── DATA LISTING
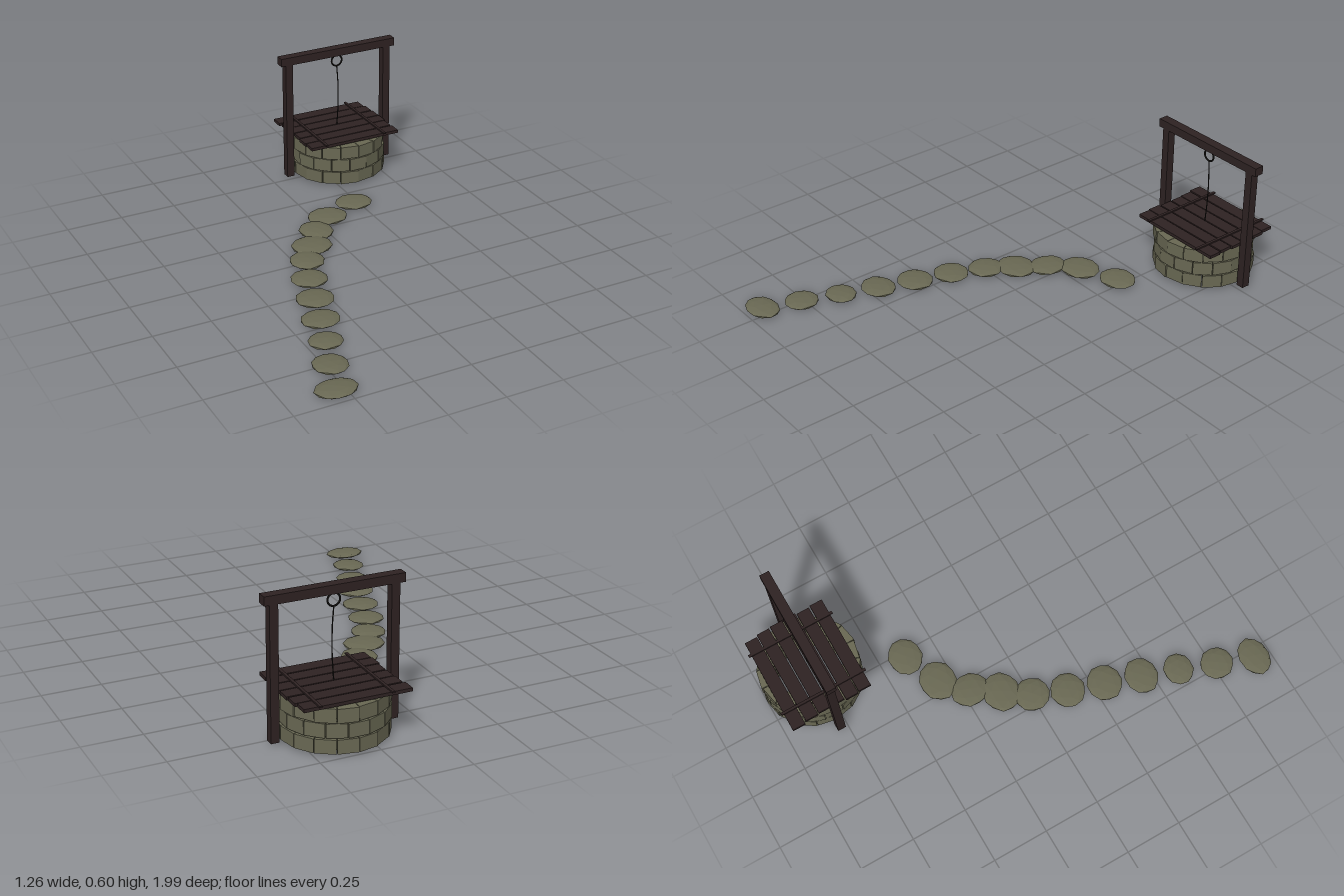
import * as THREE from 'three';

const material = (name, color) => {
  const m = new THREE.MeshStandardMaterial({ color, flatShading: true });
  m.name = name;
  return m;
};

// Seeded random number in -1..1
function seeded(seed) {
  return () => {
    seed = (seed * 16807) % 2147483647;
    return (seed / 2147483647) * 2 - 1;
  };
}

export function createModel() {
  const stone = material('stone', 0x696853);
  const wood = material('darkWood', 0x2e2222);
  const iron = material('iron', 0x1c1a18);
  const rand = seeded(41);
  const model = new THREE.Group();
  model.name = 'wellWithPath';

  const add = (parent, name, geometry, mat, x, y, z) => {
    const mesh = new THREE.Mesh(geometry, mat);
    mesh.name = name;
    mesh.position.set(x, y, z);
    parent.add(mesh);
    return mesh;
  };
  const box = (parent, name, w, h, d, x, y, z) =>
    add(parent, name, new THREE.BoxGeometry(w, h, d), wood, x, y, z);

  const well = new THREE.Group();
  well.name = 'well';
  well.position.set(0.34, 0, -0.78);
  model.add(well);

  // Ring wall: wedge-shaped bricks in staggered rows
  const wall = new THREE.Group();
  wall.name = 'brickWall';
  well.add(wall);
  const count = 16, outer = 0.215, inner = 0.145;
  for (let row = 0; row < 3; row++) {
    for (let i = 0; i < count; i++) {
      const a = ((i + (row % 2 ? 0 : 0.5)) / count) * Math.PI * 2;
      const r = outer + rand() * 0.003;
      const half = Math.tan(Math.PI / count) * 0.965;
      const g = new THREE.BoxGeometry(2, 0.058, 1);
      const p = g.attributes.position;
      for (let v = 0; v < p.count; v++) {
        const radius = p.getZ(v) > 0 ? r : inner;
        p.setX(v, p.getX(v) * half * radius);
        p.setZ(v, radius);
      }
      g.computeVertexNormals();
      add(wall, 'brick', g, stone, 0, 0.041 + row * 0.0625, 0).rotation.y = a;
    }
  }

  // Lid: six planks and two thin battens
  const lid = new THREE.Group();
  lid.name = 'lid';
  well.add(lid);
  const shifts = [-0.011, -0.002, 0.002, 0.003, -0.003, 0.002];
  shifts.forEach((dx, i) => {
    const plank = box(lid, 'plank', 0.443, 0.014, 0.058, dx, 0.207, -0.163 + i * 0.0635);
    plank.rotation.y = rand() * 0.008;
  });
  for (const x of [-0.148, 0.148]) box(lid, 'batten', 0.012, 0.006, 0.4, x, 0.217, -0.004);

  // Frame: two posts and a crossbeam
  for (const x of [-0.249, 0.249]) box(well, 'post', 0.035, 0.56, 0.037, x, 0.29, 0);
  box(well, 'crossbeam', 0.577, 0.037, 0.043, 0, 0.584, 0);

  // Hanging ring and slack rope
  add(well, 'ring', new THREE.TorusGeometry(0.026, 0.004, 8, 24), iron, 0, 0.537, 0);
  const curve = new THREE.CatmullRomCurve3([
    new THREE.Vector3(0, 0.512, 0),
    new THREE.Vector3(0.006, 0.43, 0),
    new THREE.Vector3(0.007, 0.33, 0),
    new THREE.Vector3(0, 0.212, 0),
  ]);
  add(well, 'rope', new THREE.TubeGeometry(curve, 16, 0.0025, 6), iron, 0, 0, 0);

  // Stepping stones: x, z, half width, half depth
  const path = new THREE.Group();
  path.name = 'path';
  model.add(path);
  const stones = [
    [-0.54, 0.926, 0.09, 0.066], [-0.484, 0.768, 0.073, 0.074], [-0.423, 0.61, 0.072, 0.066],
    [-0.368, 0.455, 0.084, 0.073], [-0.315, 0.3, 0.083, 0.078], [-0.264, 0.145, 0.079, 0.078],
    [-0.203, 0.002, 0.076, 0.079], [-0.127, -0.107, 0.092, 0.082], [-0.05, -0.22, 0.075, 0.085],
    [0.055, -0.318, 0.092, 0.081], [0.222, -0.388, 0.085, 0.076],
  ];
  for (const [x, z, rx, rz] of stones) {
    const g = new THREE.IcosahedronGeometry(1, 1);
    g.rotateY(rand() * 3);
    g.scale(rx, 0.0135, rz);
    add(path, 'steppingStone', g, stone, x, 0.0155, z);
  }

  return model;
}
────
▸ **PROBLEM**: All lines holding the word "parent" must be found in the listing and copied.

▸ **SOLUTION TO THIS TASK**:
  const add = (parent, name, geometry, mat, x, y, z) => {
    parent.add(mesh);
  const box = (parent, name, w, h, d, x, y, z) =>
    add(parent, name, new THREE.BoxGeometry(w, h, d), wood, x, y, z);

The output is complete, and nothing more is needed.